= EXTRACTED MATERIAL =
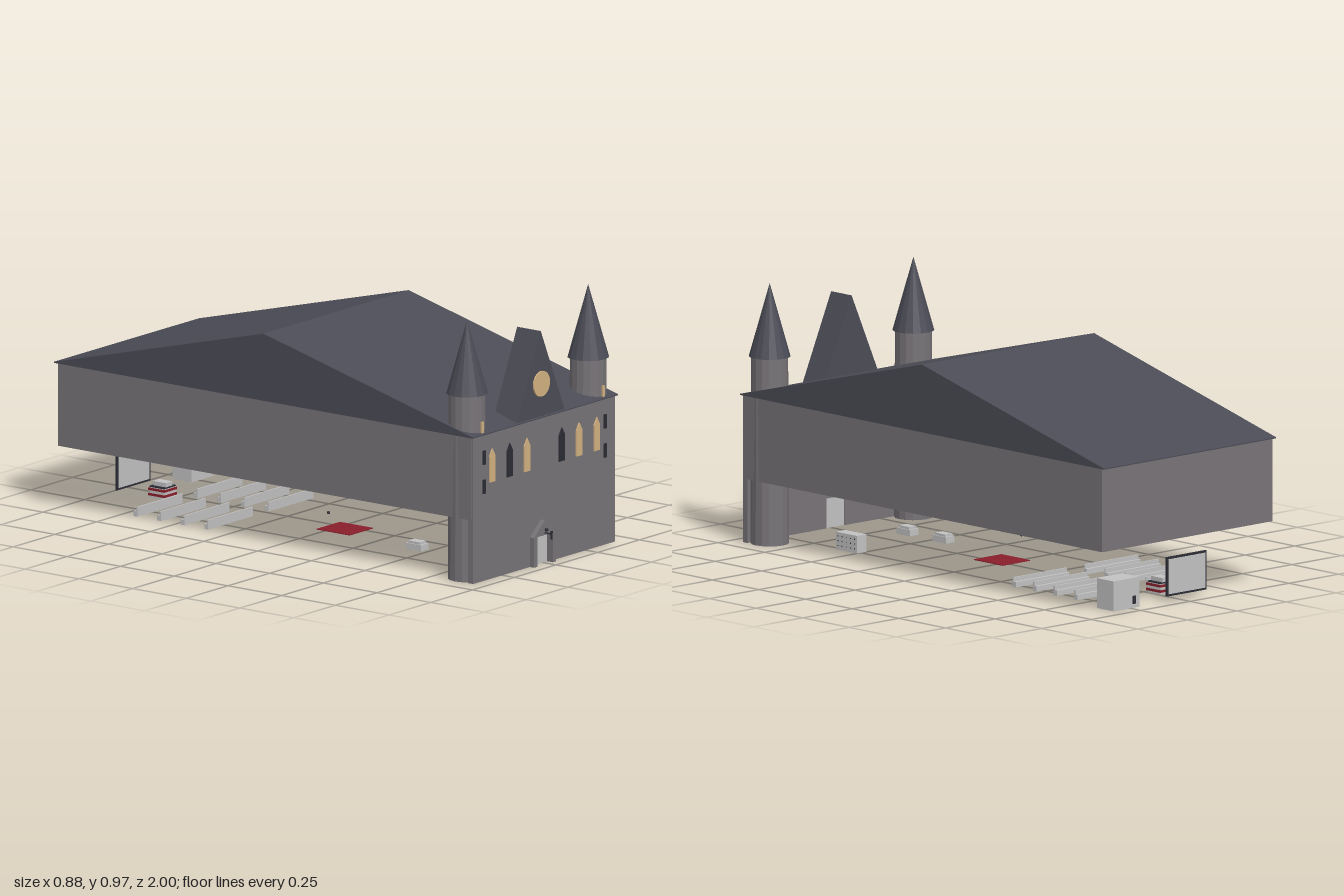
import * as THREE from 'three';

const mat = (name, color, extra = {}) => {
  const m = new THREE.MeshStandardMaterial({ color, ...extra });
  m.name = name;
  return m;
};

export function createModel() {
  const root = new THREE.Group();
  root.name = 'greatHall';
  const stone = mat('stone', 0x787478, { flatShading: true });
  const slate = mat('slate', 0x4b4c56, { flatShading: true });
  const glow = mat('litGlass', 0xd4b282);
  const dark = mat('darkGlass', 0x2c2d35);
  const pale = mat('paleGrey', 0xc2c2c2);
  const red = mat('redCloth', 0x8a1f2b);

  const add = (name, geo, material, x = 0, y = 0, z = 0, parent = root) => {
    const m = new THREE.Mesh(geo, material);
    m.name = name;
    m.position.set(x, y, z);
    parent.add(m);
    return m;
  };
  // box given by its lowest and highest corners
  const box = (name, material, x0, x1, y0, y1, z0, z1, parent = root) =>
    add(name, new THREE.BoxGeometry(x1 - x0, y1 - y0, z1 - z0), material,
      (x0 + x1) / 2, (y0 + y1) / 2, (z0 + z1) / 2, parent);
  const outline = (pts) => new THREE.Shape(pts.map(([x, y]) => new THREE.Vector2(x, y)));
  const plate = (shape, depth) => new THREE.ExtrudeGeometry(shape, { depth, bevelEnabled: false });

  // hall body and tall front wall
  box('hallBody', stone, -0.43, 0.43, 0.24, 0.553, -0.985, 0.94);
  const doorX = -0.02;
  const wallShape = outline([[-0.425, 0], [doorX - 0.046, 0], [doorX - 0.046, 0.112],
    [doorX + 0.046, 0.112], [doorX + 0.046, 0], [0.425, 0], [0.425, 0.553], [-0.425, 0.553]]);
  add('frontWall', plate(wallShape, 0.023), stone, 0, 0, 0.922);

  // main roof, ridge running across the hall
  const roof = plate(outline([[-0.952, 0.552], [1, 0.552], [1, 0.556], [0.024, 0.806], [-0.952, 0.556]]), 0.87);
  roof.rotateY(Math.PI / 2);
  add('mainRoof', roof, slate, -0.435, 0, 0);

  // front gable with round window
  add('frontGable', plate(outline([[-0.144, 0.556], [0.144, 0.556], [0, 0.88]]), 0.11), slate, doorX, 0, 0.835);
  const rose = new THREE.CylinderGeometry(0.048, 0.048, 0.008, 32);
  rose.rotateX(Math.PI / 2);
  add('roundWindow', rose, glow, doorX, 0.681, 0.947);

  // corner towers
  for (const s of [1, -1]) {
    const tower = new THREE.Group();
    tower.name = s > 0 ? 'leftTower' : 'rightTower';
    tower.position.set(s * 0.363, 0, 0.868);
    root.add(tower);
    add('towerShaft', new THREE.CylinderGeometry(0.068, 0.071, 0.7, 16), stone, 0, 0.35, 0, tower);
    add('towerSpire', new THREE.ConeGeometry(0.077, 0.274, 16), slate, 0, 0.837, 0, tower);
    box('towerLitSlit', glow, -0.006, 0.006, 0.55, 0.6, 0.066, 0.074, tower);
    for (const y of [0.33, 0.44])
      box('towerDarkSlit', dark, -0.007, 0.007, y, y + 0.053, 0.075, 0.082, tower);
  }

  // pointed windows
  const lancet = outline([[-0.017, 0.366], [0.017, 0.366], [0.017, 0.464], [0, 0.492], [-0.017, 0.464]]);
  for (const [x, lit] of [[-0.314, 1], [-0.209, 0], [-0.106, 1], [0.103, 0], [0.206, 1], [0.312, 1]])
    add('pointedWindow', plate(lancet, 0.007), lit ? glow : dark, x, 0, 0.943);

  // doorway: pointed surround, door and lantern
  const surround = outline([[-0.065, 0], [-0.046, 0], [-0.046, 0.112], [0.046, 0.112], [0.046, 0],
    [0.065, 0], [0.065, 0.112], [0, 0.168], [-0.065, 0.112]]);
  add('doorSurround', plate(surround, 0.022), stone, doorX, 0, 0.943);
  box('door', pale, doorX - 0.046, doorX + 0.046, 0, 0.112, 0.926, 0.938);
  box('lanternArm', dark, doorX - 0.002, doorX + 0.002, 0.118, 0.122, 0.96, 0.995);
  add('lanternBracket', new THREE.SphereGeometry(0.007, 10, 8), dark, doorX, 0.133, 0.972);
  add('lantern', new THREE.CylinderGeometry(0.005, 0.003, 0.03, 8), dark, doorX, 0.115, 0.995);

  // rows of benches either side of the aisle
  for (const z of [-0.36, -0.47, -0.58, -0.69])
    for (const x of [0.015, -0.345]) {
      box('benchSeat', pale, x, x + 0.27, 0, 0.02, z - 0.009, z + 0.009);
      box('benchBack', pale, x, x + 0.27, 0.02, 0.036, z + 0.003, z + 0.009);
    }

  // draped table
  box('tableBase', pale, -0.075, -0.005, 0, 0.04, -0.835, -0.765);
  for (const y of [0.008, 0.028])
    box('tableDrape', red, -0.078, -0.002, y, y + 0.009, -0.838, -0.762);
  box('tableTop', dark, -0.075, -0.005, 0.04, 0.044, -0.835, -0.765);
  box('tableStand', pale, -0.06, -0.02, 0.044, 0.06, -0.83, -0.77);

  // booth and screen at the rear
  box('rearBooth', pale, 0.205, 0.335, 0, 0.112, -0.945, -0.855);
  box('boothHatch', dark, 0.225, 0.24, 0.015, 0.045, -0.949, -0.944);
  box('screenFrame', dark, -0.13, 0.07, 0.02, 0.167, -0.95, -0.943);
  for (const z of [-0.952, -0.943])
    box('screenPanel', pale, -0.122, 0.062, 0.028, 0.159, z, z + 0.003);

  // red carpet and small lamp
  box('carpet', red, -0.1, 0.04, 0, 0.003, -0.037, 0.117);
  add('smallLamp', new THREE.SphereGeometry(0.006, 8, 6), dark, -0.13, 0.082, 0.042);

  // studded cabinet and two low seats
  box('cabinet', pale, 0.22, 0.27, 0, 0.066, 0.5, 0.612);
  for (let i = 0; i < 5; i++)
    for (let j = 0; j < 3; j++)
      for (const x of [0.219, 0.268])
        box('cabinetStud', dark, x, x + 0.003, 0.014 + j * 0.018, 0.018 + j * 0.018,
          0.51 + i * 0.022, 0.514 + i * 0.022);
  for (const z of [0.445, 0.638]) {
    box('seatBase', pale, -0.14, -0.095, 0, 0.024, z - 0.035, z + 0.035);
    box('seatCushion', pale, -0.136, -0.099, 0.024, 0.033, z - 0.027, z + 0.027);
  }
  return root;
}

= ACTIVITY =
Search the entries for the word "doorX" and copy every line that holds it.

= WRITTEN RESPONSE =
  const doorX = -0.02;
  const wallShape = outline([[-0.425, 0], [doorX - 0.046, 0], [doorX - 0.046, 0.112],
    [doorX + 0.046, 0.112], [doorX + 0.046, 0], [0.425, 0], [0.425, 0.553], [-0.425, 0.553]]);
  add('frontGable', plate(outline([[-0.144, 0.556], [0.144, 0.556], [0, 0.88]]), 0.11), slate, doorX, 0, 0.835);
  add('roundWindow', rose, glow, doorX, 0.681, 0.947);
  add('doorSurround', plate(surround, 0.022), stone, doorX, 0, 0.943);
  box('door', pale, doorX - 0.046, doorX + 0.046, 0, 0.112, 0.926, 0.938);
  box('lanternArm', dark, doorX - 0.002, doorX + 0.002, 0.118, 0.122, 0.96, 0.995);
  add('lanternBracket', new THREE.SphereGeometry(0.007, 10, 8), dark, doorX, 0.133, 0.972);
  add('lantern', new THREE.CylinderGeometry(0.005, 0.003, 0.03, 8), dark, doorX, 0.115, 0.995);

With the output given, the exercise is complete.